Stored data:
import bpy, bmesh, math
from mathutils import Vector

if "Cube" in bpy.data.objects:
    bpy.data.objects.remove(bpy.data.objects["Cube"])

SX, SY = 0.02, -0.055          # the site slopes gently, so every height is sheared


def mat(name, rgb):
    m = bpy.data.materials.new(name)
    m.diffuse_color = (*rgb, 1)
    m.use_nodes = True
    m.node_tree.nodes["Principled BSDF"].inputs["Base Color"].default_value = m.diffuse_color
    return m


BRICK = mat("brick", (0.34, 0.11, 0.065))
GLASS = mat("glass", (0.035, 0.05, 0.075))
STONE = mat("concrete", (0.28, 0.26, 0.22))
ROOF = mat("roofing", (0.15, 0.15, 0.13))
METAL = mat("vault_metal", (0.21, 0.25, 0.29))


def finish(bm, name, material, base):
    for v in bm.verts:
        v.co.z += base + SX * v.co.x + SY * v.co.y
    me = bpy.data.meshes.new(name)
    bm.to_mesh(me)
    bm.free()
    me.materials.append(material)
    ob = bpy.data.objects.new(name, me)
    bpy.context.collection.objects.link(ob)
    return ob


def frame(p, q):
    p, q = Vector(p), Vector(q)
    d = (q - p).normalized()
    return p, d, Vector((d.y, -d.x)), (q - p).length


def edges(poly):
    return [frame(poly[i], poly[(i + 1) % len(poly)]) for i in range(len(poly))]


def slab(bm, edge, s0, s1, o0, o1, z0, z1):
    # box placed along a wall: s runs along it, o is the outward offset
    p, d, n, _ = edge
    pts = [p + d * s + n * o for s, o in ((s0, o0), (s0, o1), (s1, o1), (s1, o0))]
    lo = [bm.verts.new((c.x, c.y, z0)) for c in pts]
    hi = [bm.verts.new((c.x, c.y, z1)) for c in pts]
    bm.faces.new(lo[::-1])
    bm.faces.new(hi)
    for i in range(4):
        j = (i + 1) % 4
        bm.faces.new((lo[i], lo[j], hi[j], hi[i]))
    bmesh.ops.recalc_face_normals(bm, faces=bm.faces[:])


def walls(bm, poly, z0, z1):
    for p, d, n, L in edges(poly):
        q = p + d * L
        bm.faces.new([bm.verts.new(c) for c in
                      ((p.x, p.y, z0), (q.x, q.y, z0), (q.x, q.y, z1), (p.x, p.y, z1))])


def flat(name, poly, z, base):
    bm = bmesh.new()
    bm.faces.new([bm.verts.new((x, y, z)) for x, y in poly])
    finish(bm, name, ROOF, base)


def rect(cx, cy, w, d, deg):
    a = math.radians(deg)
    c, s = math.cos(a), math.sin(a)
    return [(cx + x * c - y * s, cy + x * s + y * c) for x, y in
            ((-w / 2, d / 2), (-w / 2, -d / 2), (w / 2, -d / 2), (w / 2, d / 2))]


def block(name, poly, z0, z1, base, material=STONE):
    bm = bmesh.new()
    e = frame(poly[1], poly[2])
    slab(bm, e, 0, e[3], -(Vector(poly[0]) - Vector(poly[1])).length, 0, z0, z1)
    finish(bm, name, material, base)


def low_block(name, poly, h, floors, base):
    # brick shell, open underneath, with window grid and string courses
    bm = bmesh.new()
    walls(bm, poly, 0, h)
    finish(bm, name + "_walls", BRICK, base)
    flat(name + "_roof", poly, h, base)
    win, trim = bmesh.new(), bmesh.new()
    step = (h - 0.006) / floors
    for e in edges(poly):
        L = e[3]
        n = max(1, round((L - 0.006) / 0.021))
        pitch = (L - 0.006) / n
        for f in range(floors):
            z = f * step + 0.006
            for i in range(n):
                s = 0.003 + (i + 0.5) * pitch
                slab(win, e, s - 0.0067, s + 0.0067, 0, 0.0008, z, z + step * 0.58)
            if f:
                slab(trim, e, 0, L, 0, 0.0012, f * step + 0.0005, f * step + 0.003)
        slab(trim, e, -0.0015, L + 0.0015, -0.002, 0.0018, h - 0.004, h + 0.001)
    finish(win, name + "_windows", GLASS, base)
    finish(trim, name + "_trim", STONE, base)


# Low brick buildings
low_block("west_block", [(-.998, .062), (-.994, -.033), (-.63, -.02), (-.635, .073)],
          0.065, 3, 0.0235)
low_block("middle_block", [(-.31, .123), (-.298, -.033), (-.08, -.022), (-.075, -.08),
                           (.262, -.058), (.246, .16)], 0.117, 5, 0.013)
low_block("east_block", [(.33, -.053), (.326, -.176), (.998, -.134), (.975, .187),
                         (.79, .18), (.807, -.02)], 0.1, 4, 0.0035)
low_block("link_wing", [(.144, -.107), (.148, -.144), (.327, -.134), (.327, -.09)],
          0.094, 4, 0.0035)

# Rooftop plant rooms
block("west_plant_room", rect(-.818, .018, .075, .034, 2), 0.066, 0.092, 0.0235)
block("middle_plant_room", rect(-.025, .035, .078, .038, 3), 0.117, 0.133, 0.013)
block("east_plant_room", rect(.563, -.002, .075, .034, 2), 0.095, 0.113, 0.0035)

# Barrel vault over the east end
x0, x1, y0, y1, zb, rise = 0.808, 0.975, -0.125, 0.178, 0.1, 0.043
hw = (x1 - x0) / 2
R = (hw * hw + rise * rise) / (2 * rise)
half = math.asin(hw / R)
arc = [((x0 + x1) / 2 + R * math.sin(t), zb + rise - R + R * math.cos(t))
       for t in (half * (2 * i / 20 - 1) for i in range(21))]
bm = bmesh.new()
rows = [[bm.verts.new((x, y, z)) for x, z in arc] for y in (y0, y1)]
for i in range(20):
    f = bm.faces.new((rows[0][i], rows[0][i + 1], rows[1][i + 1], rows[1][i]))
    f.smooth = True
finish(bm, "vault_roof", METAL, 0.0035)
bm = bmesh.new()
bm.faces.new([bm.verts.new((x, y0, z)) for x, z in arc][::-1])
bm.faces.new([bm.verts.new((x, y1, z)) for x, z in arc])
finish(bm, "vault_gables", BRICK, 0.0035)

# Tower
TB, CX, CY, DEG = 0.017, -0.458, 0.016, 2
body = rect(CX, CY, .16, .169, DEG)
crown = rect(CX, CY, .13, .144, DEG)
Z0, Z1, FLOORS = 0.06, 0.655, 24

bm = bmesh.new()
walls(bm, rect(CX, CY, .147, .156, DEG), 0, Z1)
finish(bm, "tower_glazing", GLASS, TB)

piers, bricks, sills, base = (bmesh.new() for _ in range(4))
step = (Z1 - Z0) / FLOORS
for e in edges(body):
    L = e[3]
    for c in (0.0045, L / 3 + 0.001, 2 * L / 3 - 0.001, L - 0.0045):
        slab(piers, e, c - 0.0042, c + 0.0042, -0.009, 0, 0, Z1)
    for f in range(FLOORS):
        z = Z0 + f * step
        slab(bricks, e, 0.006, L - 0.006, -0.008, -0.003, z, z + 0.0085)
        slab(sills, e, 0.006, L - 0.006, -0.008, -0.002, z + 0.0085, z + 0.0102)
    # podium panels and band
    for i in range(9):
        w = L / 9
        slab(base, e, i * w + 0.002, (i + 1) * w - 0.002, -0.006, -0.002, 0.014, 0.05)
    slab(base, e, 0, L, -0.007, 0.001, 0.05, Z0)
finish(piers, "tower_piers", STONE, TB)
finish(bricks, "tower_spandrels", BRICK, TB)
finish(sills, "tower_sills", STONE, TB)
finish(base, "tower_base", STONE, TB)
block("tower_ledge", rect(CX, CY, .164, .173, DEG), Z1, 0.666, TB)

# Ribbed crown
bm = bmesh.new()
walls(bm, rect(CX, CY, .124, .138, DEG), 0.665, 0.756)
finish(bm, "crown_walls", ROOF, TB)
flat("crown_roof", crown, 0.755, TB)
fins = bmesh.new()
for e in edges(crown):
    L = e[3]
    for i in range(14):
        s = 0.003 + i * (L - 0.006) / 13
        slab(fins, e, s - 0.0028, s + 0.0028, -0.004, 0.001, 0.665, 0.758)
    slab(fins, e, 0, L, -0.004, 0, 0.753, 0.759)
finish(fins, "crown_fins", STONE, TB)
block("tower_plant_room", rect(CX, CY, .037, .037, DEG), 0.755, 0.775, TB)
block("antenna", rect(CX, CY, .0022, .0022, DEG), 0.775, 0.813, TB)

### Your objective
In the entries above, one line contains "slab(trim, e, -0.0015, L" and another contains "half = math.asin(hw / R)". Reproduce exactly those two lines and the lines between them, nothing else.

### Exercise output
        slab(trim, e, -0.0015, L + 0.0015, -0.002, 0.0018, h - 0.004, h + 0.001)
    finish(win, name + "_windows", GLASS, base)
    finish(trim, name + "_trim", STONE, base)


# Low brick buildings
low_block("west_block", [(-.998, .062), (-.994, -.033), (-.63, -.02), (-.635, .073)],
          0.065, 3, 0.0235)
low_block("middle_block", [(-.31, .123), (-.298, -.033), (-.08, -.022), (-.075, -.08),
                           (.262, -.058), (.246, .16)], 0.117, 5, 0.013)
low_block("east_block", [(.33, -.053), (.326, -.176), (.998, -.134), (.975, .187),
                         (.79, .18), (.807, -.02)], 0.1, 4, 0.0035)
low_block("link_wing", [(.144, -.107), (.148, -.144), (.327, -.134), (.327, -.09)],
          0.094, 4, 0.0035)

# Rooftop plant rooms
block("west_plant_room", rect(-.818, .018, .075, .034, 2), 0.066, 0.092, 0.0235)
block("middle_plant_room", rect(-.025, .035, .078, .038, 3), 0.117, 0.133, 0.013)
block("east_plant_room", rect(.563, -.002, .075, .034, 2), 0.095, 0.113, 0.0035)

# Barrel vault over the east end
x0, x1, y0, y1, zb, rise = 0.808, 0.975, -0.125, 0.178, 0.1, 0.043
hw = (x1 - x0) / 2
R = (hw * hw + rise * rise) / (2 * rise)
half = math.asin(hw / R)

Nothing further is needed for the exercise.